Graber, the lead investigator for the study, noted
that falling prey to one's own biases is a human reaction and not just something
that affects doctors.
Graber and his colleagues received 232 responses from
the 300 surveys the investigators mailed to practicing family physicians in
Iowa. Participants read two scenarios about patients with new, potentially
serious complaints (severe headache and severe abdominal pain). These complaints
are symptoms for serious, potentially fatal illnesses such as subarachnoid
hemorrhage or aortic aneurysm.
One group of survey participants was given no additional
past medical history; another group was told about a past history of depression;
and a third group was made aware of the patient's history of somatic complaints
for which physical causes could not be established.
The results were as follows:
Of the Group One participants, who did not receive
a medical history, 94 percent were likely to order more tests for the hypothetical
patient who complained of a headache, and 39 percent believed that the headache
might be a symptom of a subarachnoid hemorrhage. Ninety percent were likely
to order additional tests for the patient who had severe abdominal pain, with
46 percent believing the patient might have a serious problem.
Of the Group Two participants,
who received a medical history with depression, 87 percent were likely to
order more tests for the patient with a headache, and 30 percent thought that
the patient might be at risk for a subarachnoid hemorrhage.

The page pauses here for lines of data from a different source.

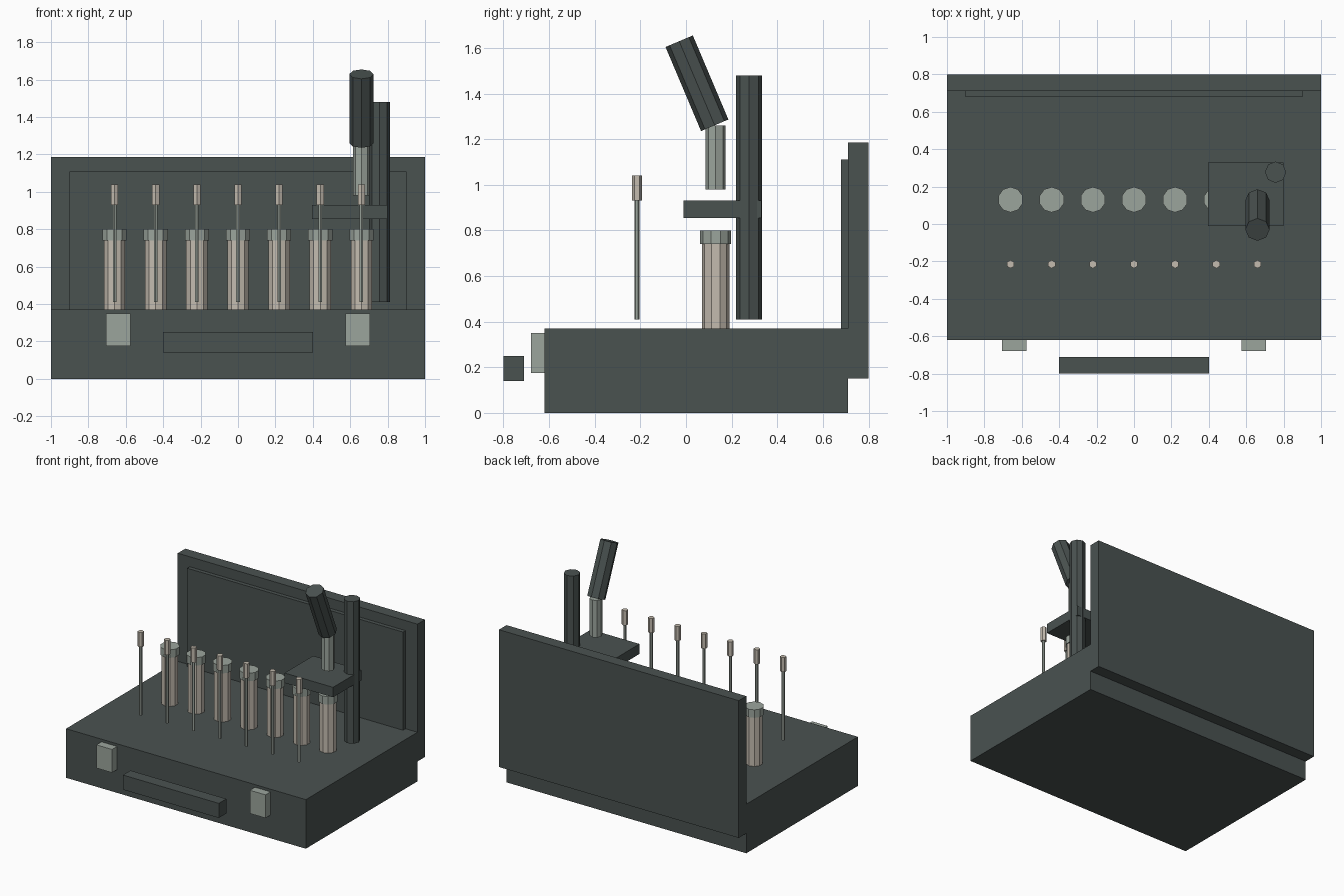
import bpy
import math

if "Cube" in bpy.data.objects:
    bpy.data.objects.remove(bpy.data.objects["Cube"])


def material(name, rgb):
    m = bpy.data.materials.new(name)
    m.diffuse_color = (*rgb, 1)
    m.use_nodes = True
    m.node_tree.nodes["Principled BSDF"].inputs["Base Color"].default_value = m.diffuse_color
    return m


DARK = material("dark slate", (0.068, 0.084, 0.081))
METAL = material("pale grey green", (0.33, 0.375, 0.335))
BEIGE = material("warm beige", (0.55, 0.50, 0.43))


def finish(name, mat):
    o = bpy.context.object
    o.name = name
    o.data.name = name
    o.data.materials.append(mat)
    return o


def box(name, x, y, z, mat):
    """Box from (min, max) ranges."""
    bpy.ops.mesh.primitive_cube_add(size=1, location=[sum(r) / 2 for r in (x, y, z)])
    o = finish(name, mat)
    o.scale = [r[1] - r[0] for r in (x, y, z)]
    return o


def rod(name, x, y, z, radius, sides, mat, tilt=0):
    """Upright prism over the z range, tilted about its middle."""
    bpy.ops.mesh.primitive_cylinder_add(
        vertices=sides, radius=radius, depth=z[1] - z[0],
        location=(x, y, (z[0] + z[1]) / 2), rotation=(tilt, 0, 0))
    return finish(name, mat)


# Open case
box("case_base", (-1, 1), (-0.62, 0.71), (0, 0.37), DARK)
box("case_lid", (-1, 1), (0.71, 0.80), (0.15, 1.185), DARK)
box("lid_lining", (-0.9, 0.9), (0.68, 0.715), (0.23, 1.11), DARK)
box("carry_handle", (-0.4, 0.4), (-0.80, -0.71), (0.14, 0.25), DARK)
for side, cx in (("left", -0.64), ("right", 0.64)):
    box("latch_" + side, (cx - 0.065, cx + 0.065), (-0.68, -0.615), (0.175, 0.35), METAL)

# Row of capped vials, and row of swabs in front of them
for i in range(7):
    x = -0.66 + 0.22 * i
    rod(f"vial_{i + 1}", x, 0.13, (0.36, 0.74), 0.06, 10, BEIGE)
    rod(f"vial_cap_{i + 1}", x, 0.13, (0.74, 0.80), 0.068, 10, METAL)
    rod(f"swab_stick_{i + 1}", x, -0.215, (0.41, 0.93), 0.011, 6, METAL)
    rod(f"swab_tip_{i + 1}", x, -0.215, (0.93, 1.04), 0.022, 6, BEIGE)

# Microscope
rod("microscope_post", 0.757, 0.277, (0.41, 1.48), 0.057, 8, DARK)
box("microscope_stage", (0.395, 0.80), (-0.01, 0.33), (0.855, 0.93), DARK)
rod("microscope_tube", 0.66, 0.13, (0.98, 1.26), 0.044, 8, METAL)
rod("microscope_eyepiece", 0.66, 0.048, (1.245, 1.645), 0.065, 8, DARK, tilt=0.4)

Eighty-one percent
were likely to perform more tests on the patient with abdominal pain, with
36 percent suspecting a serious problem.

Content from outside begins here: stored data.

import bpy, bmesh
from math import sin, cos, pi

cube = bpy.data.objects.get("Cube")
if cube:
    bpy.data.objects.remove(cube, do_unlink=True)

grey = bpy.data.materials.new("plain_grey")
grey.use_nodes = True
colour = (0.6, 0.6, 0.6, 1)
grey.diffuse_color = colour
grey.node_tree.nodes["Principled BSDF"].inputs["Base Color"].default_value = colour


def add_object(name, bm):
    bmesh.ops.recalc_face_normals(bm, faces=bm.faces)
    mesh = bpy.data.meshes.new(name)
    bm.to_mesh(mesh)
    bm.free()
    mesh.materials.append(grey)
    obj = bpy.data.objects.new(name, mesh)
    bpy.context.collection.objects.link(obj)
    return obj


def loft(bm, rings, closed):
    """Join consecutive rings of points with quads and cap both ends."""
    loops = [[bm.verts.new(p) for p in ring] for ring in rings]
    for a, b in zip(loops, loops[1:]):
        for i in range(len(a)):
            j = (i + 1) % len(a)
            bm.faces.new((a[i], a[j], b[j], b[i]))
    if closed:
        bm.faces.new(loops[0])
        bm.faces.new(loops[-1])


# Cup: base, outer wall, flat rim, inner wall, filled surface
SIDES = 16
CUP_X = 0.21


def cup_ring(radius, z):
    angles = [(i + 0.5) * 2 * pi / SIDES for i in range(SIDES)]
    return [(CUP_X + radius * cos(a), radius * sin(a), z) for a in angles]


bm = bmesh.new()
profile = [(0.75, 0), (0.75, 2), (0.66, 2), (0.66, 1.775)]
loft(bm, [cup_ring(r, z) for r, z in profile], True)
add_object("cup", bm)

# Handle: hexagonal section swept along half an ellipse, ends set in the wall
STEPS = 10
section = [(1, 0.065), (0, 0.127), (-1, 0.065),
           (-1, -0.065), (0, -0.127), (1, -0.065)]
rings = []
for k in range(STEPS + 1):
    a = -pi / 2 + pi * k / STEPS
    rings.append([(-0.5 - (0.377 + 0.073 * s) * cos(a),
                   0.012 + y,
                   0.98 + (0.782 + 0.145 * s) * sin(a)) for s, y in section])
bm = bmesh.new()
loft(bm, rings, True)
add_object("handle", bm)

Of the Group Three participants, who receive a medical
history of somatic complaints, 80 percent would order more tests for the patient
with a headache, with 21 percent believing a subarachnoid hemorrhage was possible.
Seventy-two percent would perform more tests on the patients with abdominal
pain, with 30 percent thinking that the patient might have a serious problem.
It should be noted that the headache scenario specified
that the patient had not had similar complaints in the past.
"I hope this survey makes physicians aware of our
own biases so that we can overcome them," Graber said.
University of Iowa Health
Care describes the partnership between the UI College of Medicine and
the UI Hospitals and Clinics and the patient care, medical education and research
programs and services they provide.